STAFF REGULATION Title IV: Contract staff - Chapter 1 - General provisions - Article 79 (96): Contract staff shall be paid from the total appropriations for the purpose under the section of the budget relating to the institution.

Definition of Contract Agent: It is an official who does exactly the same task as a Fonctionnaire but for only half of the price. Not a coincidence that Contract staff is introduced in the staff regulation by article about money.

Introduced by the Kinnock Reform of 2004, Contract Agents are now an essential part of the European Institutions. It regularized quite a mess based on the status of parliamentary assistants. Without a standard format, non permanent officials used to be hired on very diverse and/or dubious conditions. Nowadays, to be hired as a Contract Agent, you need to pass a test EPSO and then your CV is put in a database for recruitment.

There are two types of Contract Agents. First, the lucky one, who works in agencies or in the External Services, is offered long-term employment. Their contracts can be renewed, and at the second renewal, they become permanent although not Fonctionnaires. The unlucky one gets a contract for a maximum of 3 years and then is kicked out. All contract agents working for the EC are on this status.

On one side you get officials who can't get fired, however bad they are and on the other side you got people that are offered limited job security.
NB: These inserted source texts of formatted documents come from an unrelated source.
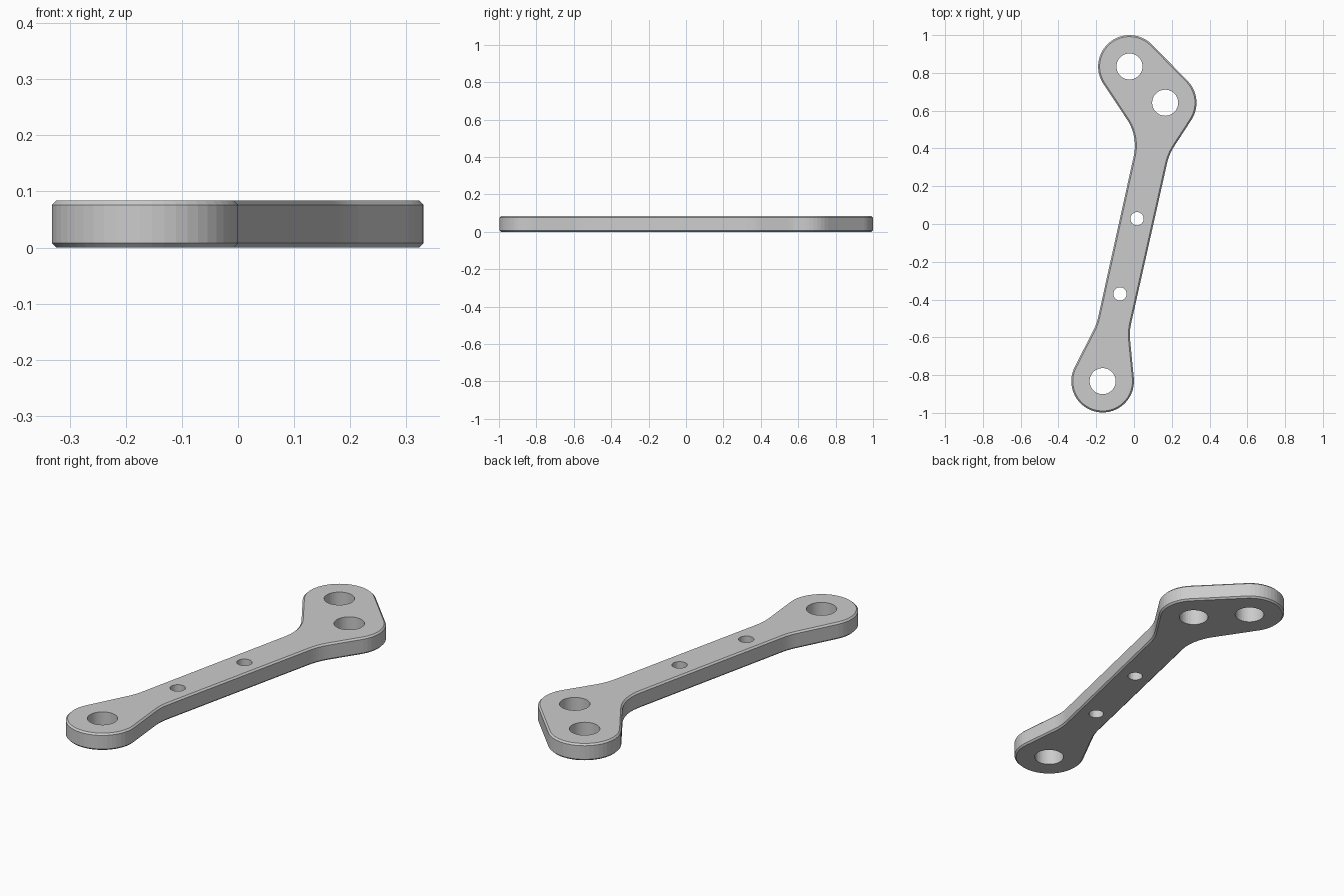
import bpy
import bmesh
import math
from mathutils import Vector

cube = bpy.data.objects.get("Cube")
if cube:
    bpy.data.objects.remove(cube)

THICK, CHAMFER, END_R = 0.084, 0.008, 0.166
SEGMENTS = 48

# Pivot centres of the rounded ends
top_end = Vector((-0.024, 0.834))
side_end = Vector((0.165, 0.642))
low_end = Vector((-0.166, -0.832))

# Corners where the straight arm meets the flared ends
arm_low_left, arm_low_right = Vector((-0.198, -0.53)), Vector((-0.025, -0.57))
arm_top_left, arm_top_right = Vector((0.022, 0.465)), Vector((0.186, 0.37))


def angle(v):
    return math.atan2(v.y, v.x)


def arc(centre, radius, a0, a1):
    """Counter-clockwise arc points from a0 to a1."""
    sweep = (a1 - a0) % math.tau
    n = max(3, round(SEGMENTS * sweep / math.tau))
    return [centre + radius * Vector((math.cos(a0 + sweep * i / n), math.sin(a0 + sweep * i / n)))
            for i in range(n + 1)]


def tangent_angle(point, centre, side):
    """Angle on the end circle touched by a line from an outside point."""
    d = point - centre
    return angle(d) + side * math.acos(END_R / d.length)


def on_end(centre, a):
    return centre + END_R * Vector((math.cos(a), math.sin(a)))


def fillet(before, corner, after, radius=0.28, steps=6):
    """Rounds an inward corner between two straight edges."""
    u, v = (before - corner).normalized(), (after - corner).normalized()
    half = math.acos(u.dot(v)) / 2
    centre = corner + (u + v).normalized() * radius / math.sin(half)
    reach = radius / math.tan(half)
    p, q = corner + u * reach - centre, corner + v * reach - centre
    return [centre + p.lerp(q, i / steps).normalized() * radius for i in range(steps + 1)]


def circle(x, y, radius, n):
    return [Vector((x + radius * math.cos(math.tau * i / n), y + radius * math.sin(math.tau * i / n)))
            for i in range(n)]


# Outline, counter-clockwise from the low end
low_in = tangent_angle(arm_low_left, low_end, 1)
low_out = tangent_angle(arm_low_right, low_end, -1)
side_in = tangent_angle(arm_top_right, side_end, 1)
top_out = tangent_angle(arm_top_left, top_end, -1)
chord = top_end - side_end
flat_angle = angle(Vector((chord.y, -chord.x)))

outline = (arc(low_end, END_R, low_in, low_out)
           + fillet(on_end(low_end, low_out), arm_low_right, arm_top_right)
           + fillet(arm_low_right, arm_top_right, on_end(side_end, side_in))
           + arc(side_end, END_R, side_in, flat_angle)
           + arc(top_end, END_R, flat_angle, top_out)
           + fillet(on_end(top_end, top_out), arm_top_left, arm_low_left, 0.25, 10)
           + fillet(arm_top_left, arm_low_left, on_end(low_end, low_in)))

# Pivot holes and small arm holes
holes = [circle(c.x, c.y, 0.069, 40) for c in (top_end, side_end, low_end)]
holes += [circle(x, y, 0.035, 32) for x, y in ((0.016, 0.028), (-0.074, -0.37))]


def inset(points, amount):
    result = []
    for i, p in enumerate(points):
        d = points[(i + 1) % len(points)] - points[i - 1]
        result.append(p + Vector((-d.y, d.x)).normalized() * amount)
    return result


bm = bmesh.new()


def wall(rings):
    """Skins stacked rings and returns the bottom and top edge loops."""
    rows = [[bm.verts.new((p.x, p.y, z)) for p in pts] for pts, z in rings]
    n = len(rows[0])
    for low, high in zip(rows, rows[1:]):
        for i in range(n):
            j = (i + 1) % n
            bm.faces.new((low[i], low[j], high[j], high[i]))
    return [[bm.edges.get((row[i], row[(i + 1) % n])) for i in range(n)]
            for row in (rows[0], rows[-1])]


# Chamfered outer wall and straight hole walls
edge_line = inset(outline, CHAMFER)
bottom, top = wall([(edge_line, 0), (outline, CHAMFER),
                    (outline, THICK - CHAMFER), (edge_line, THICK)])
for hole in holes:
    low, high = wall([(hole, 0), (hole, THICK)])
    bottom += low
    top += high

# Flat faces around the holes
for edges, direction in ((bottom, -1), (top, 1)):
    bmesh.ops.triangle_fill(bm, use_beauty=True, edges=edges, normal=(0, 0, direction))
bmesh.ops.recalc_face_normals(bm, faces=bm.faces)

mesh = bpy.data.meshes.new("link_plate")
bm.to_mesh(mesh)
bm.free()
plate = bpy.data.objects.new("link_plate", mesh)
bpy.context.collection.objects.link(plate)

# Grey metal
grey = bpy.data.materials.new("grey_metal")
grey.use_nodes = True
colour = (0.6, 0.6, 0.6, 1)
grey.diffuse_color = colour
grey.node_tree.nodes["Principled BSDF"].inputs["Base Color"].default_value = colour
mesh.materials.append(grey)
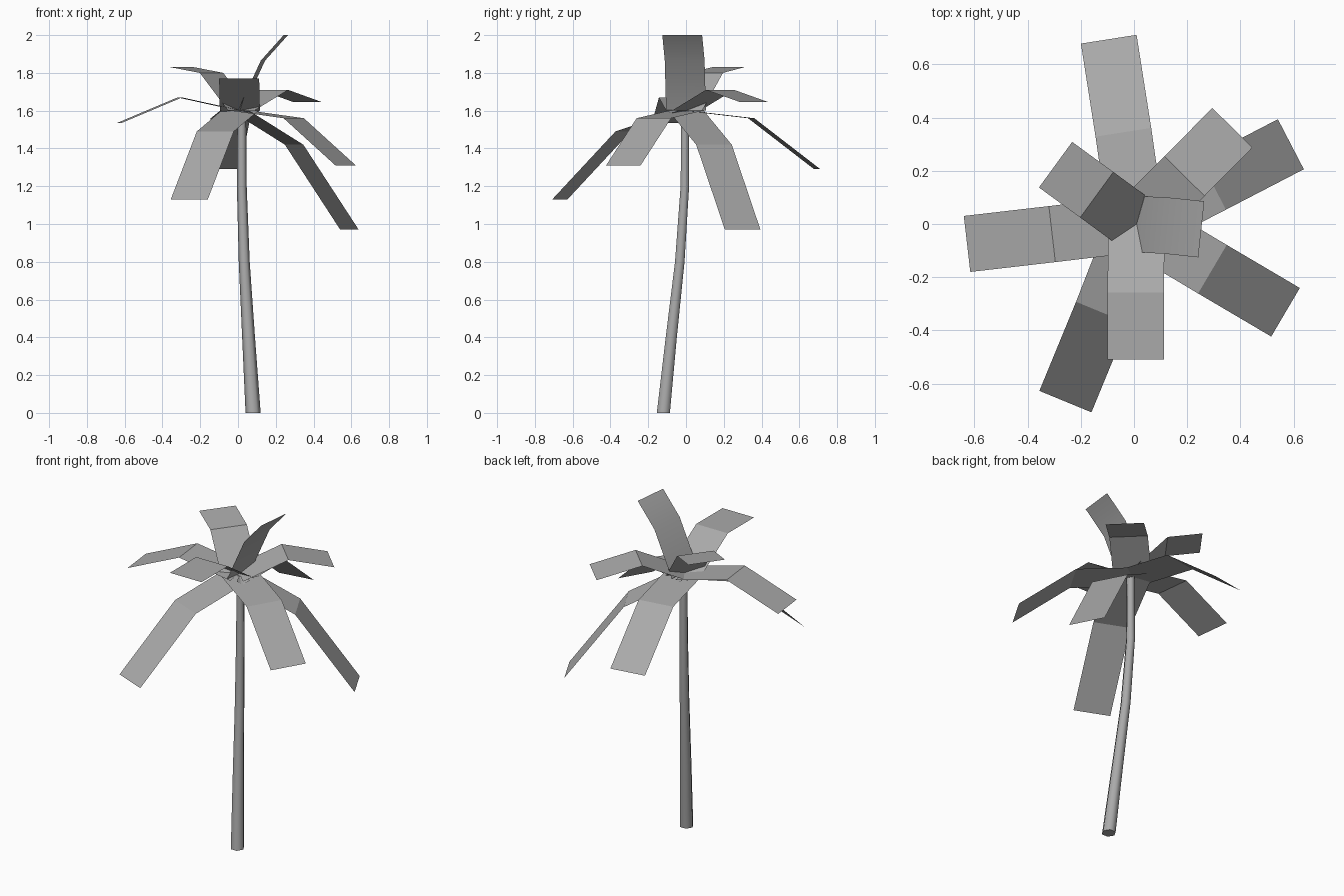
import bpy, bmesh, math
from mathutils import Vector

cube = bpy.data.objects.get("Cube")
if cube:
    bpy.data.objects.remove(cube, do_unlink=True)

grey = bpy.data.materials.new("mid_grey")
grey.use_nodes = True
grey.diffuse_color = (0.4, 0.4, 0.4, 1)
grey.node_tree.nodes["Principled BSDF"].inputs["Base Color"].default_value = (0.4, 0.4, 0.4, 1)


def finish(bm, name):
    mesh = bpy.data.meshes.new(name)
    bm.to_mesh(mesh)
    bm.free()
    mesh.materials.append(grey)
    obj = bpy.data.objects.new(name, mesh)
    bpy.context.collection.objects.link(obj)
    for p in mesh.polygons:
        p.use_smooth = True
    bpy.ops.object.select_all(action="DESELECT")
    obj.select_set(True)
    bpy.context.view_layer.objects.active = obj
    return obj


# Trunk: tapered six-sided rings along a leaning path (x, y, z, radius)
path = [(0.08, -0.12, 0.0, 0.04), (0.056, -0.078, 0.4, 0.034),
        (0.033, -0.033, 0.8, 0.029), (0.02, -0.006, 1.2, 0.026),
        (0.02, -0.005, 1.6, 0.023)]
SIDES = 6
bm = bmesh.new()
rings = [[bm.verts.new((x + r * math.cos(math.tau * i / SIDES),
                        y + r * math.sin(math.tau * i / SIDES), z))
          for i in range(SIDES)] for x, y, z, r in path]
for low, high in zip(rings, rings[1:]):
    for i in range(SIDES):
        j = (i + 1) % SIDES
        bm.faces.new((low[i], low[j], high[j], high[i]))
bm.faces.new(rings[0][::-1])
bm.faces.new(rings[-1])
finish(bm, "trunk")
bpy.ops.object.shade_smooth_by_angle(angle=math.radians(65))

# Fronds: strips bent once, from the crown through a bend to a tip
CROWN = Vector((0.01, 0.0, 1.6))
HALF_WIDTH = 0.106
fronds = {
    "back": ((-0.04, 0.345, 1.56), (-0.095, 0.695, 1.29)),
    "back_left_low": ((0.297, 0.148, 1.42), (0.59, 0.30, 0.97)),
    "back_left_high": ((0.19, 0.18, 1.71), (0.37, 0.362, 1.645)),
    "front_left": ((0.295, -0.17, 1.56), (0.57, -0.332, 1.31)),
    "front_right": ((-0.12, -0.333, 1.49), (-0.258, -0.668, 1.13)),
    "front": ((0.006, -0.258, 1.77), (0.006, -0.51, 1.77)),
    "upright_left": ((0.132, -0.007, 1.865), (0.253, -0.02, 2.0)),
    "back_right": ((-0.14, 0.11, 1.80), (-0.295, 0.223, 1.83)),
    "right": ((-0.308, -0.038, 1.67), (-0.628, -0.075, 1.535)),
}
for name, (bend, tip) in fronds.items():
    bend, tip = Vector(bend), Vector(tip)
    side = (tip - bend).cross(Vector((0, 0, 1))).normalized() * HALF_WIDTH
    bm = bmesh.new()
    rows = [[bm.verts.new(p - side), bm.verts.new(p + side)]
            for p in (CROWN, bend, tip)]
    for a, b in zip(rows, rows[1:]):
        bm.faces.new((a[0], a[1], b[1], b[0]))
    finish(bm, name + "_frond")
    bpy.ops.object.shade_smooth_by_angle(angle=math.radians(20))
The argument given by the EC is that Contract Agents are recruited for very specific tasks or tasks that are limited in time.
Let me tell you the truth: this is just a pack of lies! The main reason why Contract Agents are there is because the EC can't withdraw rights to officials. So they just created a second class of officials that cost half the price and don't get stuck forever in the job. I can give you hundreds of examples of posts that are permanent and that every three years you got some new Contract Agent hired to do the same tasks. Another hundreds of examples of a Contract Agent is doing the same tasks as a Fonctionnaire, some of the times much better, with the same qualification but with half of the salary.

The Unions are pretty angry on those subjects. Some says it violates sothis is just a pack of liesme of the European labor laws (on the use of successive temporary contracts and on equal qualifications+equals tasks=equal salaries). One of the unions has even hired a Jurist to write a report on the question and start a judicial action on the matter. As usual I don't knothis is just a pack of liesw if they are only barking or they will eventually bite on this one.

I really doubt that this issue will be resolved anytime soon, it is a really pity because you loose a large pool of talent every three years. Every three years, you need to hire somebody new (if you are in the specialized field, it can be quite a challenge), train him and not so long after let him go because he got a better opportunity in an Agency or outside the Commission.

My opinion is that the EC has implemented a very dubious strategy in trying to reduce costs. It is a shame that a group of colleagues are not entitled to their full rights, moreover it also has created an unpleasant atmosphere in the service. Some Fonctionnaires tends to forget that someone's administrative status is not a measure of his competencies.